DATA PROVIDED
--- START ---

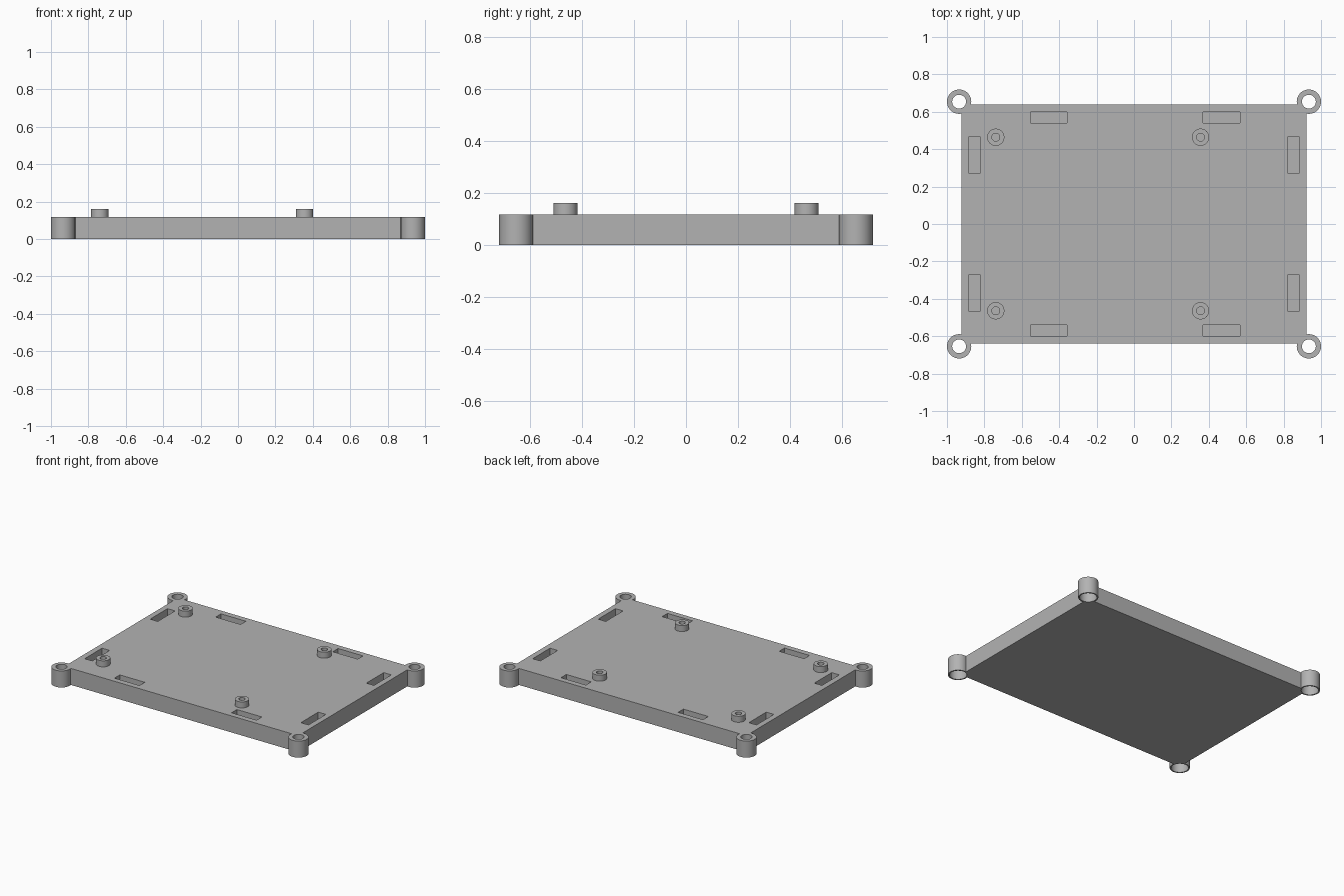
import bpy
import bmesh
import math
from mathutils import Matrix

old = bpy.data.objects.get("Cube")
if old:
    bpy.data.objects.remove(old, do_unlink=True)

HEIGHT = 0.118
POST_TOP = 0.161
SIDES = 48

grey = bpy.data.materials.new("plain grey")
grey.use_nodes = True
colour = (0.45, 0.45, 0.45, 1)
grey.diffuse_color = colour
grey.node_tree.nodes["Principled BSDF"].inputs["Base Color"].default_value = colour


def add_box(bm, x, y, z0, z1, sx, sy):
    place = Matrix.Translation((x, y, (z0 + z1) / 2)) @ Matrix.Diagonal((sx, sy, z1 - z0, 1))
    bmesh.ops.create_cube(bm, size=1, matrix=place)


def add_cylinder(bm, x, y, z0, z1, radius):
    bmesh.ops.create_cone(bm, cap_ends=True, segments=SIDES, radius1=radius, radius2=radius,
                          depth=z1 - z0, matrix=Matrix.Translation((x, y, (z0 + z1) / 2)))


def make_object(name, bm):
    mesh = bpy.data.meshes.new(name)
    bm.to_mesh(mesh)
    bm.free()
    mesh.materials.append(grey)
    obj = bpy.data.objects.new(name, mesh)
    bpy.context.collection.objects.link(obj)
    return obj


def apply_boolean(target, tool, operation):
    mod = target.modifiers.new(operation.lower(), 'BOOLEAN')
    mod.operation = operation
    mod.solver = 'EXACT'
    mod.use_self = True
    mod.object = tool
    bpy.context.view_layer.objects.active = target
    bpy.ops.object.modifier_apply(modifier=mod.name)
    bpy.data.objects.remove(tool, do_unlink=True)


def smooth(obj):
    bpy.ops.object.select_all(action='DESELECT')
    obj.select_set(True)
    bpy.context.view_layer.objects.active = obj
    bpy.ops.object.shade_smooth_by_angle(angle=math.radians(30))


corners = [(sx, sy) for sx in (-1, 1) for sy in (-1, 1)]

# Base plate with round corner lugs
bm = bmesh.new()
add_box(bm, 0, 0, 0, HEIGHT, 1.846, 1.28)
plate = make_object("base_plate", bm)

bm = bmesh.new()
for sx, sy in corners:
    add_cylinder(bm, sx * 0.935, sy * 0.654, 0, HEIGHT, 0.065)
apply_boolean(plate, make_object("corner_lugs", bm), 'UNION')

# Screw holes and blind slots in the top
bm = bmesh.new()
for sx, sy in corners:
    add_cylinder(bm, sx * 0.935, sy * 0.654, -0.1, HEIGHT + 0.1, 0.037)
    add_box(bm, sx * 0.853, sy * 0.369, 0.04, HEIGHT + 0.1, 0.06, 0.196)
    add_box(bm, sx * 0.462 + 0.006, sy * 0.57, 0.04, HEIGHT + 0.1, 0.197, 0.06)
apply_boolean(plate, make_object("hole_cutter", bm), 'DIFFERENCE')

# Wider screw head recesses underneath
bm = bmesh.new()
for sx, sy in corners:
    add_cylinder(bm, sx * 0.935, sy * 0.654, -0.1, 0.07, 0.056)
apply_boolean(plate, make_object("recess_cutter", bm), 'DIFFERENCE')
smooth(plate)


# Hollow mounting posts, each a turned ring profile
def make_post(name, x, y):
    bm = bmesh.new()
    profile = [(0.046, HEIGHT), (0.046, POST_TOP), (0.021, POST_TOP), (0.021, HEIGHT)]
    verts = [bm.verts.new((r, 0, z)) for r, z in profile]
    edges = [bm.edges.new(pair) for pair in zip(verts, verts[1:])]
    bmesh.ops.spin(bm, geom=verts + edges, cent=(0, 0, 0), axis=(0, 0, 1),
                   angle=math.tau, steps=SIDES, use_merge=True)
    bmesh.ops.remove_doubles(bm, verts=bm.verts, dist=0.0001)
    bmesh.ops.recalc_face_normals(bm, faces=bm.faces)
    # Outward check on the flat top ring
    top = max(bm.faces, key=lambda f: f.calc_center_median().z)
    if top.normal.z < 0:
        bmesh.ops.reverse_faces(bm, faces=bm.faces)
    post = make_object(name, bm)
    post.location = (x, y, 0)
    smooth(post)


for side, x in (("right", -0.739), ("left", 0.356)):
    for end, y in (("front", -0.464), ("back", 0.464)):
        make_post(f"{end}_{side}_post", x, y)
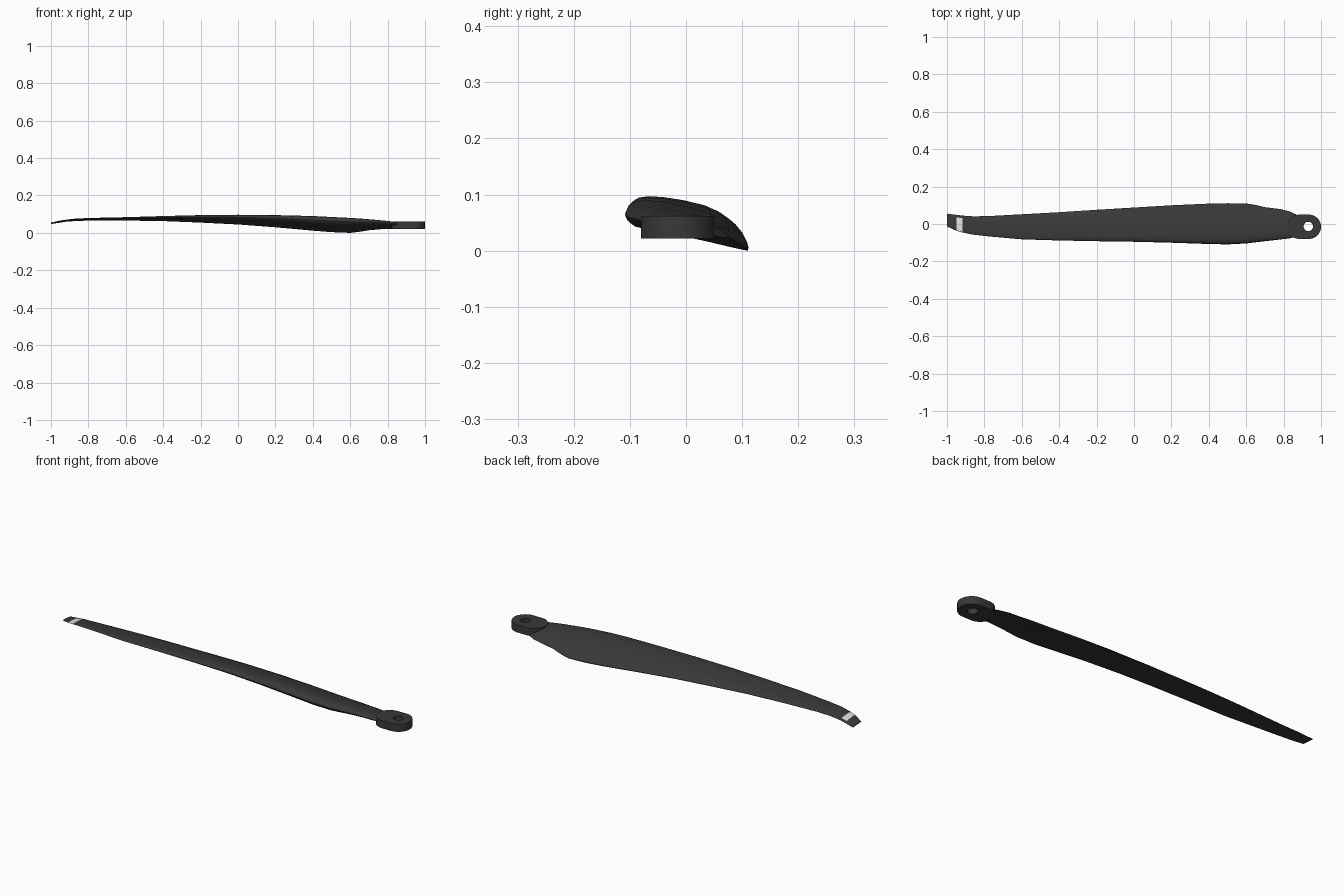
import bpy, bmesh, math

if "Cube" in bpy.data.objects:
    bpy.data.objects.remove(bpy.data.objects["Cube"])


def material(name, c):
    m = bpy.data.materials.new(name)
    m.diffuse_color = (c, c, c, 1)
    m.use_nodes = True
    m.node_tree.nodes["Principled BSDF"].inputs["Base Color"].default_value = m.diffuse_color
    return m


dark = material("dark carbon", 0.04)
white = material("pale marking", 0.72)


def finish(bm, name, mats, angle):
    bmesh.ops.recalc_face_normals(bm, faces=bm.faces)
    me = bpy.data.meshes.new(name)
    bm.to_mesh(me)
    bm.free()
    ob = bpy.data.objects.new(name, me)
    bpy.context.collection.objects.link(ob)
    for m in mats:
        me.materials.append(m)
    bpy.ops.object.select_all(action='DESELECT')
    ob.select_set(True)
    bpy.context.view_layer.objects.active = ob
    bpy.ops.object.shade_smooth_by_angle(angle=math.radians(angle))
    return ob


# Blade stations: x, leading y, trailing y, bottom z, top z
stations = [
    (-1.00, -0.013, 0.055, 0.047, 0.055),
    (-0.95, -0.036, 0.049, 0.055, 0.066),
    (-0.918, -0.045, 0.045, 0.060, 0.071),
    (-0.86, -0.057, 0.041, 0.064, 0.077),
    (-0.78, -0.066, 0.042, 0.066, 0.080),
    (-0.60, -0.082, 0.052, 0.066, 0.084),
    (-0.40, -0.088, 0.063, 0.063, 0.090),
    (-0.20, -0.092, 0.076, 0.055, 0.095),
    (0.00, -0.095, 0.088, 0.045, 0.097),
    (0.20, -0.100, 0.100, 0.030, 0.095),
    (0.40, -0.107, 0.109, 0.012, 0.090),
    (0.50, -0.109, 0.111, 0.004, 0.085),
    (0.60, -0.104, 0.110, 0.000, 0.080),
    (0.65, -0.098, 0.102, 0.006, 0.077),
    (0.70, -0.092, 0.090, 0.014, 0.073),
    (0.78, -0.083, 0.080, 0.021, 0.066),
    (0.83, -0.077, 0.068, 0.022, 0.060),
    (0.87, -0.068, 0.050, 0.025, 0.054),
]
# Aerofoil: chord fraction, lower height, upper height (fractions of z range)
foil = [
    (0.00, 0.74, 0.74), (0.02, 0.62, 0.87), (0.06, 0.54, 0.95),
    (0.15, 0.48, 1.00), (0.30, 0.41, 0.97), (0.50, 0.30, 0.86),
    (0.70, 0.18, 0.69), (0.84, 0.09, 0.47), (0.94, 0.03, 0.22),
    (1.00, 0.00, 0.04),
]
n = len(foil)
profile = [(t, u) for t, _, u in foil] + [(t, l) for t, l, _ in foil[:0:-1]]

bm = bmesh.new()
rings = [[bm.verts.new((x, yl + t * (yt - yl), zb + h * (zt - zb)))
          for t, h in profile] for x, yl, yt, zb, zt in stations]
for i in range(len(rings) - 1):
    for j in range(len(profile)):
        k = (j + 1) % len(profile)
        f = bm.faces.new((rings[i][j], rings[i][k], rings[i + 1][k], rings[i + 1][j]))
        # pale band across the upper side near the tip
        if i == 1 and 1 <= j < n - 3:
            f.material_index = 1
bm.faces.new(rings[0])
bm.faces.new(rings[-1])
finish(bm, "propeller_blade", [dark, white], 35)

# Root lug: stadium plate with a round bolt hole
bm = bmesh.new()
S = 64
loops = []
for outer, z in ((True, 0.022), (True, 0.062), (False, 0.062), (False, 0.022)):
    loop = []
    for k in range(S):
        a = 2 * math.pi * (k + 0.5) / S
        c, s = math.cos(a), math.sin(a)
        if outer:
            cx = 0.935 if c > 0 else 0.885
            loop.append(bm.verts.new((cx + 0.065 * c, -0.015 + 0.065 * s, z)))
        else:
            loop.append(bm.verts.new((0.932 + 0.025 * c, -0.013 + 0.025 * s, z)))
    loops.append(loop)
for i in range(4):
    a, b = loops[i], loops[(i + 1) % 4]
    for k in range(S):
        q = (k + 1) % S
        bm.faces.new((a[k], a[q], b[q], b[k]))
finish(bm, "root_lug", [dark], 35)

--- END ---
--- START ---

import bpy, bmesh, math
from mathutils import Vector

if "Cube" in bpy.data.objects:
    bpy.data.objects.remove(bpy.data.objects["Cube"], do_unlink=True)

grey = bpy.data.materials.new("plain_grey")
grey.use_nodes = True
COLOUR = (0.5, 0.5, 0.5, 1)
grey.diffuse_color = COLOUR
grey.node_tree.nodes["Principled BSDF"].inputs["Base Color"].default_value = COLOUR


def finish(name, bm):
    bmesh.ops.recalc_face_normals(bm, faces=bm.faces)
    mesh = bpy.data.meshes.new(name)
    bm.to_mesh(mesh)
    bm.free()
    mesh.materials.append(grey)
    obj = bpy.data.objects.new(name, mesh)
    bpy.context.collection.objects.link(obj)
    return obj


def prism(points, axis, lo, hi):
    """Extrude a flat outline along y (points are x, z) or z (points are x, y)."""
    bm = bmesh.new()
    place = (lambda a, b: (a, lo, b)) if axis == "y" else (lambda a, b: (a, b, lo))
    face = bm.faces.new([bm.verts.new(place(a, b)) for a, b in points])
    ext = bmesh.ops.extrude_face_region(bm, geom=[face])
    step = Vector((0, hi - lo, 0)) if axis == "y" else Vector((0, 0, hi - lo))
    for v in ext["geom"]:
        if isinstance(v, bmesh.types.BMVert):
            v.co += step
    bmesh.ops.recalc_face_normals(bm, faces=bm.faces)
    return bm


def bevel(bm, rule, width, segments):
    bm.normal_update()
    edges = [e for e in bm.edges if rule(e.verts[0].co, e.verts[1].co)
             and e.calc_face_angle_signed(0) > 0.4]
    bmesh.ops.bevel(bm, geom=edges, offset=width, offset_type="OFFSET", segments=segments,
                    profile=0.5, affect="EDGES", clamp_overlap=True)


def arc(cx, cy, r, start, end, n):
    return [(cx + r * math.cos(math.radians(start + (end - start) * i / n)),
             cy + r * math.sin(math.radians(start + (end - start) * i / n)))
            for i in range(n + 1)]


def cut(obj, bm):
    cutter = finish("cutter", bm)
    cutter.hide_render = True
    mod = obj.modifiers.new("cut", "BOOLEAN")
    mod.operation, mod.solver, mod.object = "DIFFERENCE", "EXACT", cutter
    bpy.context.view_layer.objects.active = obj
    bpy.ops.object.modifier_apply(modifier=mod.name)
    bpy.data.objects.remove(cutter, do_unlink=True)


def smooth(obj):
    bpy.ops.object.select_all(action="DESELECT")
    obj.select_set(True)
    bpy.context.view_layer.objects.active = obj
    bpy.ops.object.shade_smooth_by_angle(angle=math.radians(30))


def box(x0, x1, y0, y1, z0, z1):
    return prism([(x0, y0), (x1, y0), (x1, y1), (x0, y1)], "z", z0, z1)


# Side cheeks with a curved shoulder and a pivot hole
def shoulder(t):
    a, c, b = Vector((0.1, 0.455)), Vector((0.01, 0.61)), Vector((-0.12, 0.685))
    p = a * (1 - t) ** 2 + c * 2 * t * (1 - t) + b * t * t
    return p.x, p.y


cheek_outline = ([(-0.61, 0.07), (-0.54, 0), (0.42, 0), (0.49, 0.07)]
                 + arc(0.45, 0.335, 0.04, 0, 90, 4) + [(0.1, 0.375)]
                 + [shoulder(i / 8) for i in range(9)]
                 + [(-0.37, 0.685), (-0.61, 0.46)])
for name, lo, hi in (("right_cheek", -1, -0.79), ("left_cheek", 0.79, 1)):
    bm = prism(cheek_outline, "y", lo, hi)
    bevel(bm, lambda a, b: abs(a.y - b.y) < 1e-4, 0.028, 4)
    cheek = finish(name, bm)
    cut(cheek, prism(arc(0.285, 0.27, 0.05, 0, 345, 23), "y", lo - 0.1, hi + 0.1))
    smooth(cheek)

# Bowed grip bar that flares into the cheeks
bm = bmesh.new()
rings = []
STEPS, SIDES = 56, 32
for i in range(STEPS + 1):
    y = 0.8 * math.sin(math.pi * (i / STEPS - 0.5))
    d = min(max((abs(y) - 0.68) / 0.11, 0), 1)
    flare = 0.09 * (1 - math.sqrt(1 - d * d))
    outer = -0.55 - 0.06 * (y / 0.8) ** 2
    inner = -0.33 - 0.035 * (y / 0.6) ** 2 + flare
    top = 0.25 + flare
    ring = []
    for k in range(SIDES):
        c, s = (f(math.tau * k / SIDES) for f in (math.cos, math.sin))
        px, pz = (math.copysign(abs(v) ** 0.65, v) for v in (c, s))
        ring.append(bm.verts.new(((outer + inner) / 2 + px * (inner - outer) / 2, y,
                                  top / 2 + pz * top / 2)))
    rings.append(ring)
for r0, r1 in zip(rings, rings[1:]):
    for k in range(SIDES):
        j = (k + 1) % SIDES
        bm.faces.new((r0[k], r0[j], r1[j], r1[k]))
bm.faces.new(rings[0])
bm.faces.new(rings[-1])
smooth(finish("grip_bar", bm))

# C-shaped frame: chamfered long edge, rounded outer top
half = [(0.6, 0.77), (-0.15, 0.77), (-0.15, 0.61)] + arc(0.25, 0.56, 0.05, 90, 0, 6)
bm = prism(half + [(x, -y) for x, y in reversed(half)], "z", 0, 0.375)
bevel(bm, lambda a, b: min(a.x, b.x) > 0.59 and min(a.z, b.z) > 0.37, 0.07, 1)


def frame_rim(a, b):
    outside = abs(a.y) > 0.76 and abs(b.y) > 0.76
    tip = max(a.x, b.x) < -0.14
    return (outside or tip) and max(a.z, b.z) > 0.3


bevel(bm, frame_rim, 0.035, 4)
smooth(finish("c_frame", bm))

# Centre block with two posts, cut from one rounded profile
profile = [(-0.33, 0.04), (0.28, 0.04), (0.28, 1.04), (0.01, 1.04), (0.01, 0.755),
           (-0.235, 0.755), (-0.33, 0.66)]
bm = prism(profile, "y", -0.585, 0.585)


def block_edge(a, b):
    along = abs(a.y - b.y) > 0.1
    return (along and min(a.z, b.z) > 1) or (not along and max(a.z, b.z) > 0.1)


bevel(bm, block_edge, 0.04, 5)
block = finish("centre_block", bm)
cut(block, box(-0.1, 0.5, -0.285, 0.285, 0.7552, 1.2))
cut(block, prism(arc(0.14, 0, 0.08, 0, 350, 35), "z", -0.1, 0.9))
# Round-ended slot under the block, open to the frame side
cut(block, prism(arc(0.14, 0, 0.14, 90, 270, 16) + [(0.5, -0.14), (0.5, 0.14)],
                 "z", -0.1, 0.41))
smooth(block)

--- END ---
--- START ---

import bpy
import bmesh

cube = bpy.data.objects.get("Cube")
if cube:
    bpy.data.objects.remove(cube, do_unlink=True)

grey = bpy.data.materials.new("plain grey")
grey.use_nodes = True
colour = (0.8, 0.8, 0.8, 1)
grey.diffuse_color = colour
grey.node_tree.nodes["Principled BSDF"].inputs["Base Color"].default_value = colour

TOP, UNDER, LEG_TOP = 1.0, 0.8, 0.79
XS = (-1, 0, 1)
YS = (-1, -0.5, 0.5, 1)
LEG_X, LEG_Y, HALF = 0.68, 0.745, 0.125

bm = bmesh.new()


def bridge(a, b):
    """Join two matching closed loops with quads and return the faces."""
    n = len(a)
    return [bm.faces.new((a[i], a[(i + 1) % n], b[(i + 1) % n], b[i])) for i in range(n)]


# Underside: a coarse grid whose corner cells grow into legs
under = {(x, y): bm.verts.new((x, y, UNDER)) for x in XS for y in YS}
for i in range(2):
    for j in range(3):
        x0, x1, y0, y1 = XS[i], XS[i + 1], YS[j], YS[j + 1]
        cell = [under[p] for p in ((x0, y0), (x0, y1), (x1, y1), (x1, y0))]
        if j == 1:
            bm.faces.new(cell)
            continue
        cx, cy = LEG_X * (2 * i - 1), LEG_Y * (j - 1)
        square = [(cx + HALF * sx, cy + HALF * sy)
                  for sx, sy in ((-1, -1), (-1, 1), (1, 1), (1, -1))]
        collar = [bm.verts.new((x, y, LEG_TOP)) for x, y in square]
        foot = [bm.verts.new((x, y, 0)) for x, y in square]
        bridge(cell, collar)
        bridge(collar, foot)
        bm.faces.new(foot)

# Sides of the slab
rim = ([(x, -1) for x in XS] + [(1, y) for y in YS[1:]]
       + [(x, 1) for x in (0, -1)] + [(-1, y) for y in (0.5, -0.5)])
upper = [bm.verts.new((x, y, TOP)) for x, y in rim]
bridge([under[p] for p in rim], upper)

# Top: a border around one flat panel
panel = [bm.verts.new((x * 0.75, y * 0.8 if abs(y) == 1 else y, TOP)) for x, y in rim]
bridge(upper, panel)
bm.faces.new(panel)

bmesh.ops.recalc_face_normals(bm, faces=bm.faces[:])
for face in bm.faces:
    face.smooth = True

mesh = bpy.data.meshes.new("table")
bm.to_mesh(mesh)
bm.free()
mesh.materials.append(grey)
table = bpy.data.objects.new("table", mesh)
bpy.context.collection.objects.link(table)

--- END ---

WHAT YOU SHOULD DO
Lines that hold the word "square" are the ones to copy from the entries above.

REPLY
        square = [(cx + HALF * sx, cy + HALF * sy)
        collar = [bm.verts.new((x, y, LEG_TOP)) for x, y in square]
        foot = [bm.verts.new((x, y, 0)) for x, y in square]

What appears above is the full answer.